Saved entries
::::

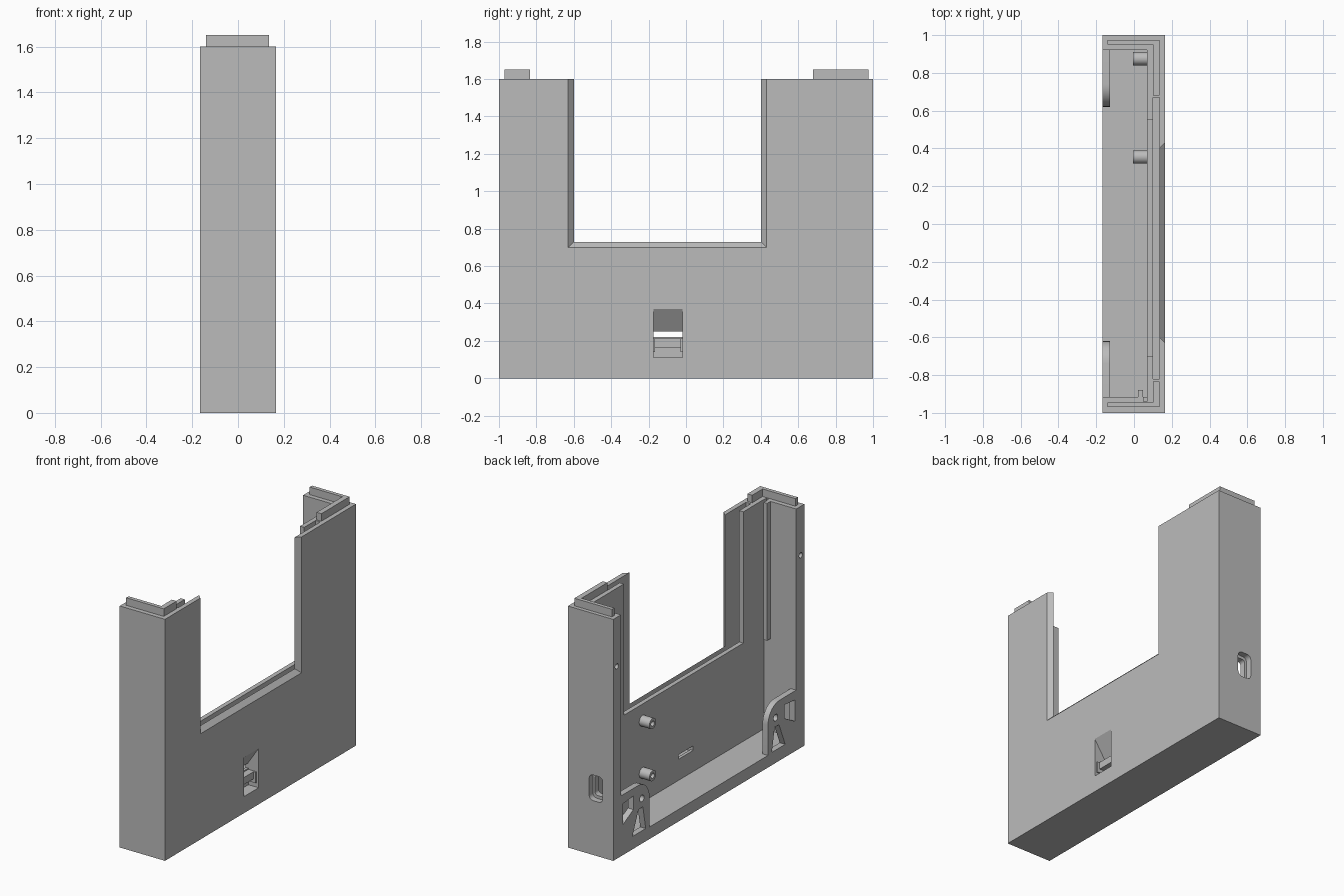
import bpy, bmesh, math
from mathutils import Vector

if "Cube" in bpy.data.objects:
    bpy.data.objects.remove(bpy.data.objects["Cube"])

grey = bpy.data.materials.new("plain grey")
grey.diffuse_color = (0.5, 0.5, 0.5, 1)
grey.use_nodes = True
grey.node_tree.nodes["Principled BSDF"].inputs["Base Color"].default_value = grey.diffuse_color


def loft(name, a, b):
    """Closed solid between two matching loops of points."""
    bm = bmesh.new()
    va = [bm.verts.new(p) for p in a]
    vb = [bm.verts.new(p) for p in b]
    n = len(va)
    bm.faces.new(va)
    bm.faces.new(vb[::-1])
    for i in range(n):
        j = (i + 1) % n
        bm.faces.new((va[j], va[i], vb[i], vb[j]))
    bmesh.ops.recalc_face_normals(bm, faces=bm.faces)
    me = bpy.data.meshes.new(name)
    bm.to_mesh(me)
    bm.free()
    me.materials.append(grey)
    ob = bpy.data.objects.new(name, me)
    bpy.context.collection.objects.link(ob)
    return ob


def prism_x(name, pts, x0, x1):
    return loft(name, [(x0, y, z) for y, z in pts], [(x1, y, z) for y, z in pts])


def prism_y(name, pts, y0, y1):
    return loft(name, [(x, y0, z) for x, z in pts], [(x, y1, z) for x, z in pts])


def box(name, x0, x1, y0, y1, z0, z1):
    return prism_x(name, [(y0, z0), (y1, z0), (y1, z1), (y0, z1)], x0, x1)


def circle(cy, cz, r, n=24, a0=0, a1=2 * math.pi, closed=True):
    m = n if closed else n - 1
    return [(cy + r * math.cos(a0 + (a1 - a0) * i / m),
             cz + r * math.sin(a0 + (a1 - a0) * i / m)) for i in range(n)]


def round_rect(u0, u1, v0, v1, r):
    pts = []
    for k, (u, v) in enumerate([(u1 - r, v1 - r), (u0 + r, v1 - r),
                                (u0 + r, v0 + r), (u1 - r, v0 + r)]):
        pts += circle(u, v, r, 6, k * math.pi / 2, (k + 1) * math.pi / 2, False)
    return pts


def cut(ob, *cutters):
    for c in cutters:
        c.hide_render = True
        m = ob.modifiers.new("cut", 'BOOLEAN')
        m.operation, m.solver, m.object = 'DIFFERENCE', 'EXACT', c
    bpy.context.view_layer.update()
    me = bpy.data.meshes.new_from_object(
        ob.evaluated_get(bpy.context.evaluated_depsgraph_get()))
    ob.modifiers.clear()
    ob.data = me
    for c in cutters:
        bpy.data.objects.remove(c)


# Housing: box open at the back and top, with a sloped window in the panel
housing = box("housing", -0.167, 0.165, -1, 1, 0, 1.6)


def window(x, y0, y1, z):
    return [(x, y0, z), (x, y1, z), (x, y1, 1.75), (x, y0, 1.75)]


cutters = [
    box("cavity", -0.3, 0.07, -0.915, 0.92, 0.08, 1.7),
    loft("window_cut", window(0.195, -0.66, 0.46, 0.67),
         window(0.12, -0.585, 0.385, 0.745)),
    box("glass_slot", 0.10, 0.135, -0.82, 0.67, 0.61, 1.72),
    box("inner_window", 0.04, 0.11, -0.70, 0.55, 0.73, 1.74),
    box("groove", 0.05, 0.068, -0.94, -0.90, 0.69, 1.71),
    # latch pocket with a ramp above and a slit through the panel
    prism_y("latch_pocket", [(0.185, 0.40), (0.165, 0.37), (0.085, 0.25), (0.05, 0.25),
                             (0.05, 0.22), (0.09, 0.22), (0.09, 0.11), (0.185, 0.11)],
            -0.175, -0.02),
    # cable port in the side wall
    prism_y("port_recess", round_rect(-0.09, 0.01, 0.36, 0.53, 0.03), 0.96, 1.1),
    prism_y("port_hole", round_rect(-0.075, -0.005, 0.38, 0.51, 0.02), 0.88, 0.98),
]
# screw holes in the back rim
for y in (-0.963, 0.963):
    cutters.append(prism_x("screw_hole", circle(y, 1.275, 0.017), -0.25, -0.09))
cut(housing, *cutters)

# Latch bar across the pocket
box("latch_bar", 0.088, 0.135, -0.177, -0.018, 0.165, 0.212)
for y0, y1 in ((-0.177, -0.165), (-0.03, -0.018)):
    box("latch_stop", 0.088, 0.15, y0, y1, 0.14, 0.212)

# Guide rib on the side wall
box("guide_rib", 0.022, 0.047, -0.917, -0.88, 0.69, 1.6)

# L-shaped tongues on top of the posts
for name, ye, yi, yl in (("left_tongue", -0.97, -0.945, -0.835),
                         ("right_tongue", 0.975, 0.95, 0.68)):
    L = [(-0.14, ye), (0.135, ye), (0.135, yl), (0.10, yl), (0.10, yi), (-0.14, yi)]
    loft(name, [(x, y, 1.59) for x, y in L], [(x, y, 1.65) for x, y in L])

# Corner brackets with rounded corner, screw hole and openings
for name, s in (("left_bracket", -1), ("right_bracket", 1)):
    def flip(pts):
        return [(s * y, z) for y, z in pts]
    outline = [(0.92, 0.07), (0.92, 0.40)] + \
        circle(0.74, 0.28, 0.12, 10, math.pi / 2, math.pi, False) + [(0.62, 0.07)]
    bracket = prism_x(name, flip(outline), -0.167, -0.127)
    cut(bracket,
        prism_x("eye", flip(circle(0.70, 0.30, 0.022)), -0.3, 0),
        prism_x("upper_opening", flip([(0.90, 0.20), (0.90, 0.34), (0.79, 0.35), (0.79, 0.26)]),
                -0.3, 0),
        prism_x("lower_opening", flip([(0.66, 0.085), (0.80, 0.085), (0.735, 0.24), (0.69, 0.24)]),
                -0.3, 0))

# Hollow mounting pegs
for y in (0.355, 0.875):
    for z in (0.275, 0.62):
        peg = prism_x("mounting_peg", circle(y, z, 0.035, 32), -0.005, 0.075)
        cut(peg, prism_x("bore", circle(y, z, 0.017), -0.1, 0.05))

# Smooth the round parts, keep edges sharp
for ob in list(bpy.context.scene.objects):
    ob.select_set(True)
    bpy.context.view_layer.objects.active = ob
bpy.ops.object.shade_smooth_by_angle(angle=math.radians(30))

::::

Exercise
Give the lines again exactly, beginning with the first line of the records above and ending with the line that contains "bmesh.ops.recalc_face_normals(bm, faces=bm.faces)", and include no pictures.

Finished task
import bpy, bmesh, math
from mathutils import Vector

if "Cube" in bpy.data.objects:
    bpy.data.objects.remove(bpy.data.objects["Cube"])

grey = bpy.data.materials.new("plain grey")
grey.diffuse_color = (0.5, 0.5, 0.5, 1)
grey.use_nodes = True
grey.node_tree.nodes["Principled BSDF"].inputs["Base Color"].default_value = grey.diffuse_color


def loft(name, a, b):
    """Closed solid between two matching loops of points."""
    bm = bmesh.new()
    va = [bm.verts.new(p) for p in a]
    vb = [bm.verts.new(p) for p in b]
    n = len(va)
    bm.faces.new(va)
    bm.faces.new(vb[::-1])
    for i in range(n):
        j = (i + 1) % n
        bm.faces.new((va[j], va[i], vb[i], vb[j]))
    bmesh.ops.recalc_face_normals(bm, faces=bm.faces)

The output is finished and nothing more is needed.